Dear Fellow Cooks,
This will be my last entry before I head to the wilds of Northern Ontario for the summer to teach kosher cooking to campers of all ages. It is a very exciting opportunity because I am very motivated to teach young people to cook. In my experience, many young people don’t how to cook, and even worse, don’t feel confident or comfortable in the kitchen. I can’t wait to get in there, roll up my sleeves and get to work.
I know many of you heartily agree about the importance of home cooking and how it helps strengthen families in so many ways, but dare I say that we’ve gone off the rails a tad when it comes to transmitting these culinary skills? Cooks aren’t born cooking you know. We become educated by knowledge, experience and the greatest teacher; trial and error.
I know, at times, I forget this. I want instant, picture-perfect results. I believe, at times, mistaken notions have resulted from over-reliance on recipes, especially the exciting ones with colour pictures that promise oh-so-easy instructions, that can leave some of us in tears of frustation with scorched dreams. (There is a recipe for kettle popcorn in a new kosher cookbook that resulted in disaster for a dear, young ‘cook of my heart’.) It’s only after becoming a seasoned cook that you can have a sporting chance of navigating the shoals and rocks of recipe integrity. Good recipes provide a map, but can only promise success once we’ve learned to master basic cooking skills.
Which brings us to the next point.
In planning next year’s calendar for My Kosher Kitchen @ COR, I realized that in addition to the core courses, I would like to try and organize something new, something that really builds our culinary knowledge. And realizing there is definite strength in numbers, I think that if we unify as a group, we should benefit.
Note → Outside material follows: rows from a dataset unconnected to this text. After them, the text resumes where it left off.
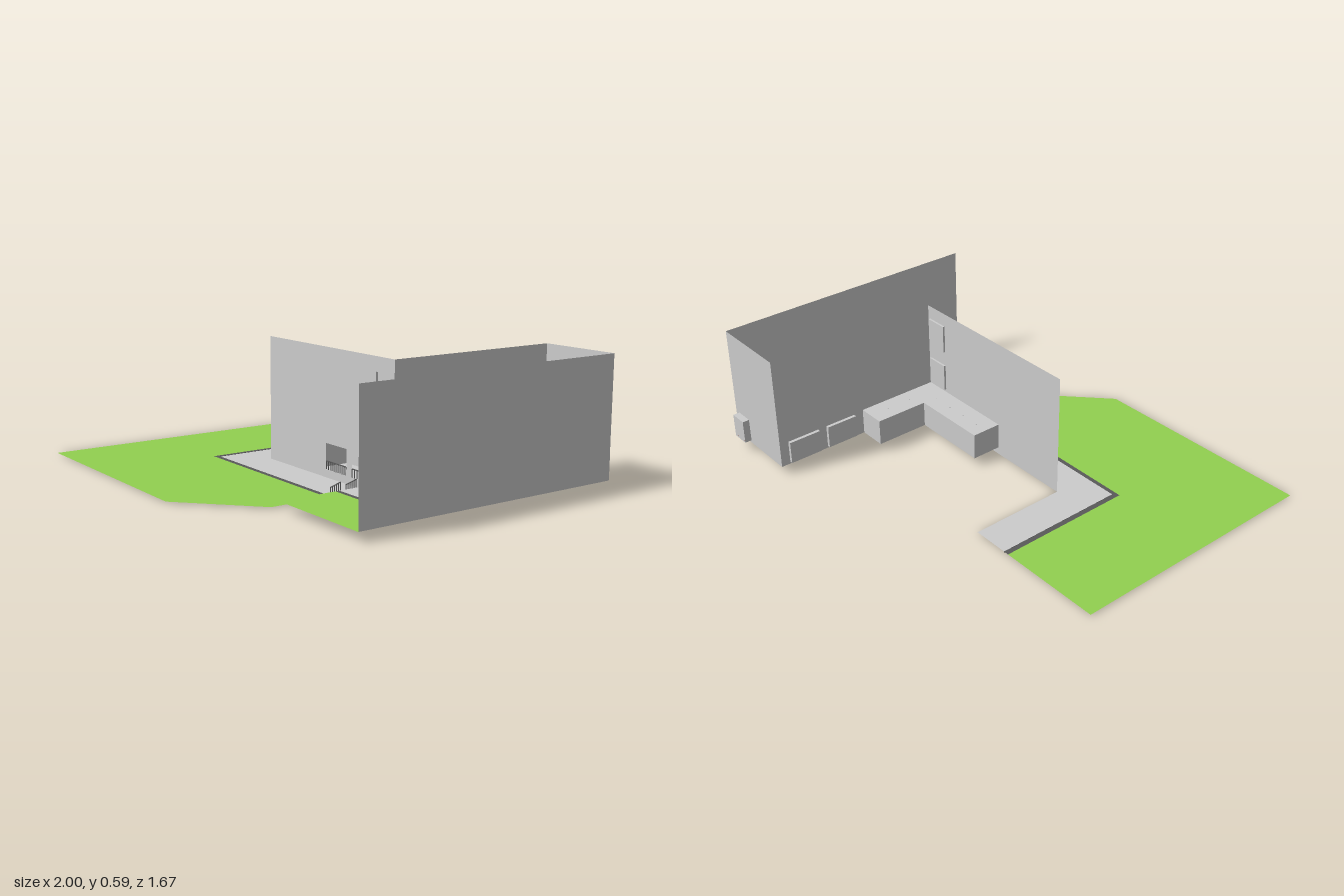
import * as THREE from 'three';

const mat = (color) => new THREE.MeshStandardMaterial({ color, side: THREE.DoubleSide });
const LOW = 0.013, HIGH = 0.05, TOP = 0.595, ROOF = 0.175;

export function createModel() {
  const root = new THREE.Group();
  const grey = mat(0xcccccc), green = mat(0x92d050), dark = mat(0x595959), red = mat(0x7a1c08);

  const add = (parent, name, geo, material = grey) => {
    const mesh = new THREE.Mesh(geo, material);
    mesh.name = name;
    parent.add(mesh);
    return mesh;
  };
  // Flat horizontal sheet from [x, z] corners
  const sheet = (name, pts, y, material = grey) => {
    const shape = new THREE.Shape(pts.map(([x, z]) => new THREE.Vector2(x, -z)));
    const mesh = add(root, name, new THREE.ShapeGeometry(shape).rotateX(-Math.PI / 2), material);
    mesh.position.y = y;
    return mesh;
  };
  const rect = (x0, x1, z0, z1) => [[x0, z0], [x0, z1], [x1, z1], [x1, z0]];
  // Upright sheet with openings [u0, u1, v0, v1]
  const wall = (parent, name, u0, u1, v0, v1, openings = []) => {
    const box = (a, b, c, d) => [[a, c], [b, c], [b, d], [a, d]].map((p) => new THREE.Vector2(...p));
    const shape = new THREE.Shape(box(u0, u1, v0, v1));
    openings.forEach((o) => shape.holes.push(new THREE.Path(box(...o))));
    return add(parent, name, new THREE.ShapeGeometry(shape));
  };
  // Shallow box behind an opening, without its front (and optionally its bottom)
  const niche = (parent, name, [u0, u1, v0, v1], depth, bottom = true) => {
    const geo = new THREE.BoxGeometry(u1 - u0, v1 - v0, depth);
    const index = Array.from(geo.index.array);
    geo.setIndex(index.filter((_, i) => !(i >= 24 && i < 30) && (bottom || i < 18 || i >= 24)));
    add(parent, name, geo).position.set((u0 + u1) / 2, (v0 + v1) / 2, -depth / 2);
  };
  // Balustrade of thin bars, rising by `rise` along its length
  const railing = (parent, name, u0, u1, y, h, count, rise = 0) => {
    const group = new THREE.Group();
    group.name = name;
    for (let i = 0; i < count; i++) {
      const t = i / (count - 1);
      add(group, 'bar', new THREE.BoxGeometry(0.003, h, 0.003), dark)
        .position.set(u0 + (u1 - u0) * t, y + rise * t + h / 2, 0);
    }
    const rail = add(group, 'handrail', new THREE.BoxGeometry(Math.hypot(u1 - u0, rise), 0.004, 0.004), dark);
    rail.position.set((u0 + u1) / 2, y + h + rise / 2, 0);
    rail.rotation.z = Math.atan2(rise, u1 - u0);
    parent.add(group);
    return group;
  };

  // Lawns
  sheet('lowerLawn', [[-1, -0.405], [-1, 0.83], [0.1, 0.83], [0.42, 0.525], [0.42, 0.25],
    [-0.505, 0.25], [-0.505, -0.405]], LOW, green);
  sheet('upperLawn', rect(0.48, 1, 0.25, 0.525), HIGH, green);

  // Paving
  sheet('lowerPaving', [[-0.48, -0.405], [-0.48, 0.23], [0.42, 0.23], [0.42, 0.055],
    [-0.305, 0.055], [-0.305, -0.405]], LOW);
  sheet('upperFloor', [[0.48, 0.055], [0.48, 0.23], [1, 0.23], [1, -0.805], [0.615, -0.805], [0.615, 0.055]], HIGH);

  // Dark kerbs with a small step
  sheet('lowerKerb', [[-0.505, -0.405], [-0.505, 0.25], [0.42, 0.25], [0.42, 0.23],
    [-0.48, 0.23], [-0.48, -0.405]], LOW, dark);
  sheet('upperKerb', rect(0.48, 1, 0.23, 0.25), HIGH, dark);
  add(root, 'kerbStep', new THREE.PlaneGeometry(0.9, 0.006), dark).position.set(-0.03, LOW - 0.002, 0.23);
  const sideStep = add(root, 'kerbStep', new THREE.PlaneGeometry(0.635, 0.006), dark);
  sideStep.position.set(-0.48, LOW - 0.002, -0.0875);
  sideStep.rotation.y = Math.PI / 2;

  // Long front wall: two balcony openings, a doorway, two upper windows
  const front = new THREE.Group();
  front.name = 'frontWall';
  front.position.z = 0.055;
  root.add(front);
  const balconies = [[0.14, 0.29, HIGH, 0.168], [0.33, 0.435, HIGH, 0.168]];
  const upper = [[0.492, 0.602, 0.19, 0.32], [0.492, 0.602, 0.395, 0.53]];
  wall(front, 'frontWallSheet', -0.305, 0.615, LOW, TOP, [...balconies, [0.482, 0.585, HIGH + 0.001, 0.168], ...upper]);
  upper.forEach((o) => niche(front, 'upperWindow', o, 0.01));
  balconies.forEach((o) => railing(front, 'balconyRailing', o[0] + 0.003, o[1] - 0.003, HIGH, 0.038,
    Math.round((o[1] - o[0]) / 0.014)));

  // Inner side wall, its length running toward the back
  const side = new THREE.Group();
  side.name = 'innerSideWall';
  side.position.x = 0.615;
  side.rotation.y = Math.PI / 2;
  root.add(side);
  const recesses = [[0.4, 0.555, 0.06, 0.168], [0.6, 0.76, 0.06, 0.168]];
  const sideBalconies = [[0, 0.12, HIGH + 0.001, 0.168], [0.17, 0.31, HIGH + 0.001, 0.168]];
  wall(side, 'innerSideWallSheet', -0.055, 0.805, HIGH, TOP, [...recesses, ...sideBalconies]);
  recesses.forEach((o) => niche(side, 'sideWindow', o, 0.016));
  sideBalconies.forEach((o) => railing(side, 'sideRailing', o[0] + 0.003, o[1] - 0.003, HIGH, 0.038, 9));

  // Back wall with a sloped-floor alcove
  const back = new THREE.Group();
  back.name = 'backWall';
  back.position.z = -0.805;
  root.add(back);
  const alcove = [0.885, 0.972, 0.062, 0.175];
  wall(back, 'backWallSheet', 0.615, 1, HIGH, TOP, [alcove]);
  niche(back, 'alcove', alcove, 0.033, false);
  const ramp = add(back, 'alcoveFloor', new THREE.PlaneGeometry(0.087, 0.035), red);
  ramp.position.set(0.9285, 0.067, -0.0165);
  ramp.rotation.x = -Math.PI / 2 + Math.atan2(0.01, 0.033);

  // Tall outer side wall
  const outer = wall(root, 'outerSideWall', -0.525, 0.805, HIGH, TOP);
  outer.position.x = 1;
  outer.rotation.y = Math.PI / 2;

  // L-shaped corridor behind the openings
  const corridor = [[0.1, 0.055], [0.615, 0.055], [0.615, -0.35], [0.48, -0.35], [0.48, -0.09], [0.1, -0.09]];
  sheet('corridorFloor', corridor, HIGH);
  sheet('corridorRoof', corridor, ROOF);
  const outline = [...corridor.slice(2), corridor[0]];
  for (let i = 0; i < outline.length - 1; i++) {
    const [x0, z0] = outline[i], [x1, z1] = outline[i + 1];
    const w = add(root, 'corridorWall', new THREE.PlaneGeometry(Math.hypot(x1 - x0, z1 - z0), ROOF - HIGH));
    w.position.set((x0 + x1) / 2, (ROOF + HIGH) / 2, (z0 + z1) / 2);
    w.rotation.y = -Math.atan2(z1 - z0, x1 - x0);
  }
  // Small ceiling lights
  for (const [x, z] of [[0.17, -0.02], [0.27, -0.02], [0.37, -0.02], [0.47, -0.02], [0.55, -0.02], [0.55, -0.13], [0.55, -0.25]]) {
    add(root, 'ceilingLight', new THREE.CylinderGeometry(0.004, 0.004, 0.003, 10)).position.set(x, ROOF, z);
  }

  // Three sloped handrails between the two levels
  for (const z of [0.065, 0.145, 0.225]) {
    railing(root, 'stairRailing', 0.41, 0.48, LOW, 0.035, 6, HIGH - LOW).position.z = z;
  }
  return root;
}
In our time together, let’s not only learn new culinary techniques, but really reap rewards.
Tuesday August 27th, in the morning, I am arranging to purchase a whole tuna from King of Fish, (Chabad Gate Plaza). We will have the incredible experience of seeing this majestic fish whole, and benefit from the freshest purchase to wrap it up and have in our freezer for our super-early, three day yomtovs.
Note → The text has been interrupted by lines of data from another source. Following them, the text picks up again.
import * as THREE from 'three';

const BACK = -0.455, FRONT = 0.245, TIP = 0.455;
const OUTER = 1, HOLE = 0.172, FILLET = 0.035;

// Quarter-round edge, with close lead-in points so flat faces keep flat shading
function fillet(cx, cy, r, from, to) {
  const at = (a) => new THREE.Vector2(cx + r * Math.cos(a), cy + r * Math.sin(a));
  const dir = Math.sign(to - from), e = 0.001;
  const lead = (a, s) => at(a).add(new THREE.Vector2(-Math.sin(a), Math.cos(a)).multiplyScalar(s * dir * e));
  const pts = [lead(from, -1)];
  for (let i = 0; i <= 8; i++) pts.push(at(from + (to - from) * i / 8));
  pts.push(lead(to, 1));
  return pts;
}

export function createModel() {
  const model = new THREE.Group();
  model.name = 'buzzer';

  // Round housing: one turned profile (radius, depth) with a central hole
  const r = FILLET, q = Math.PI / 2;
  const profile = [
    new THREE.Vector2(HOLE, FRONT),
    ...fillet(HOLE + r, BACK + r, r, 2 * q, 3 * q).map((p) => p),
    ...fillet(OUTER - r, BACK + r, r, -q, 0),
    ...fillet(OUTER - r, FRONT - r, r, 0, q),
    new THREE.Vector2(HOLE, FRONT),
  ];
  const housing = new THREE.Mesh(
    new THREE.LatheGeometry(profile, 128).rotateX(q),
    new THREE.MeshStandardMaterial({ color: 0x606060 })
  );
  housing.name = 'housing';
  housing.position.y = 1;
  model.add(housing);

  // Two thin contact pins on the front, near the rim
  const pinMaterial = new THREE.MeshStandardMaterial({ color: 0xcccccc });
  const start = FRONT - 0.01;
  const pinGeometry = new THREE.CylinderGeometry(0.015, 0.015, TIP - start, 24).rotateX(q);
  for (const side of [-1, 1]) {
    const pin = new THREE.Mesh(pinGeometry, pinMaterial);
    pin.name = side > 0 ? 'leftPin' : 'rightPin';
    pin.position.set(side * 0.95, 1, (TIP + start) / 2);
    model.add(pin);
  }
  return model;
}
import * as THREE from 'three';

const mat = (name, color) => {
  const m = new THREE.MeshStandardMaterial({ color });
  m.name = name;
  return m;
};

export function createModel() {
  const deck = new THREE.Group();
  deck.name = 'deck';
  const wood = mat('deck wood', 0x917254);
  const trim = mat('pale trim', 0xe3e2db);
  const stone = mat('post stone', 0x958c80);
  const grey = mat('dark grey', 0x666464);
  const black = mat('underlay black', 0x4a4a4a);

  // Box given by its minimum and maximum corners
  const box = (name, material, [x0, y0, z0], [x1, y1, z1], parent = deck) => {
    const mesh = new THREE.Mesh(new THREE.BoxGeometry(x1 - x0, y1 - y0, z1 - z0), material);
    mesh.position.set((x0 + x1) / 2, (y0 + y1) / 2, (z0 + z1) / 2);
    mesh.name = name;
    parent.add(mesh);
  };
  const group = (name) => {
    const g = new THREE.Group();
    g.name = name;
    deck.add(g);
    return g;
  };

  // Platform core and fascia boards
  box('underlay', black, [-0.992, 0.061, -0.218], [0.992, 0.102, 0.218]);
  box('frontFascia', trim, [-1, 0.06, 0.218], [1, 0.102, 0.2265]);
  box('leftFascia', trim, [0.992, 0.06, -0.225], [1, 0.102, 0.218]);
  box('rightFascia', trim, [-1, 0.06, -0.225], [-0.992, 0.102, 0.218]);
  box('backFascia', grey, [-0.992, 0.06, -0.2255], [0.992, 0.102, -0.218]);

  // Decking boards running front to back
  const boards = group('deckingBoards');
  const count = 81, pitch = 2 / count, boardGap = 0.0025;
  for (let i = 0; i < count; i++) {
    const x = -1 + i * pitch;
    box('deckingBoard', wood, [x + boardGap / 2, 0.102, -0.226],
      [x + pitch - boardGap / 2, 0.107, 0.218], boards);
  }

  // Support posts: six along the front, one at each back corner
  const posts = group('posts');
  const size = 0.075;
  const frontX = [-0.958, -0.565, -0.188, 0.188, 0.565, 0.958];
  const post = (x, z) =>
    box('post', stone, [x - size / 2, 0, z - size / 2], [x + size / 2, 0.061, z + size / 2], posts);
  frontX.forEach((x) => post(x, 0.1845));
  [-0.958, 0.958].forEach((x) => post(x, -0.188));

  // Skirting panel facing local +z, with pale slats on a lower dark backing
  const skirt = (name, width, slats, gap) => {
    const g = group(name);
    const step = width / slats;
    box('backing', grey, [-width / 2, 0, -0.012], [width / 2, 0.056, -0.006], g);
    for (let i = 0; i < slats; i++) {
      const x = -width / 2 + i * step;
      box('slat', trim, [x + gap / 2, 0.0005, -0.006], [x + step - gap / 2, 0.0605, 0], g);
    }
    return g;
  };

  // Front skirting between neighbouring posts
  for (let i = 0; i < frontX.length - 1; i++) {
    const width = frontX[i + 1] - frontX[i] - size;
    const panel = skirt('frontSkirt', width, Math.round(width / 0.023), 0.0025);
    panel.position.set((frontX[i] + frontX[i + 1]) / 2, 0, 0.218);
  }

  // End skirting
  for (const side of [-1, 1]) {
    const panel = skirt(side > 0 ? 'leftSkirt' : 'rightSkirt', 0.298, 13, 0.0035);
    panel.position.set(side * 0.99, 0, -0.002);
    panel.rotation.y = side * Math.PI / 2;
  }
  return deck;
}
I have been given a price of approximately $15/pound (compared with the usual price of around $23/pound) because we will be taking the whole fish. Since the fish, after its cleaned and trimmed is still between 100-120 pounds, we need 10 people to commit to taking 10 pounds each. There will be a $36 registration fee and we will also learn a few recipes to feature this delicious, lean delicacy. So if one of your goals for the new year is not to gain 5 pounds after each Yomtov, and you are interested in participating in this unique opportunity, please reserve your spot with me asap.
Here are the class details:
What: My Kosher Kitchen @ COR first Field Trip to The King of Fish
When: Tuesday August 27th 10:00 – 11:30 am (time to be confirmed)
Where: The King of Fish, 7241 Bathurst St.
Cost: $36 + 10 pounds of tuna x $15=$150 (approximately). Your tuna will be cut to portion and wrapped for the freezer.
How to register: Call Nancy at 416-902-9995 or email firstname.lastname@example.org
Maximum #: 10
Registration closes: Friday June 14th
Wishing you a safe, healthy and fun summer.
Let’s continue to change the world one recipe at a time,
Nancy Weisbrod, Director of Culinary Education, Kashruth Council of Canada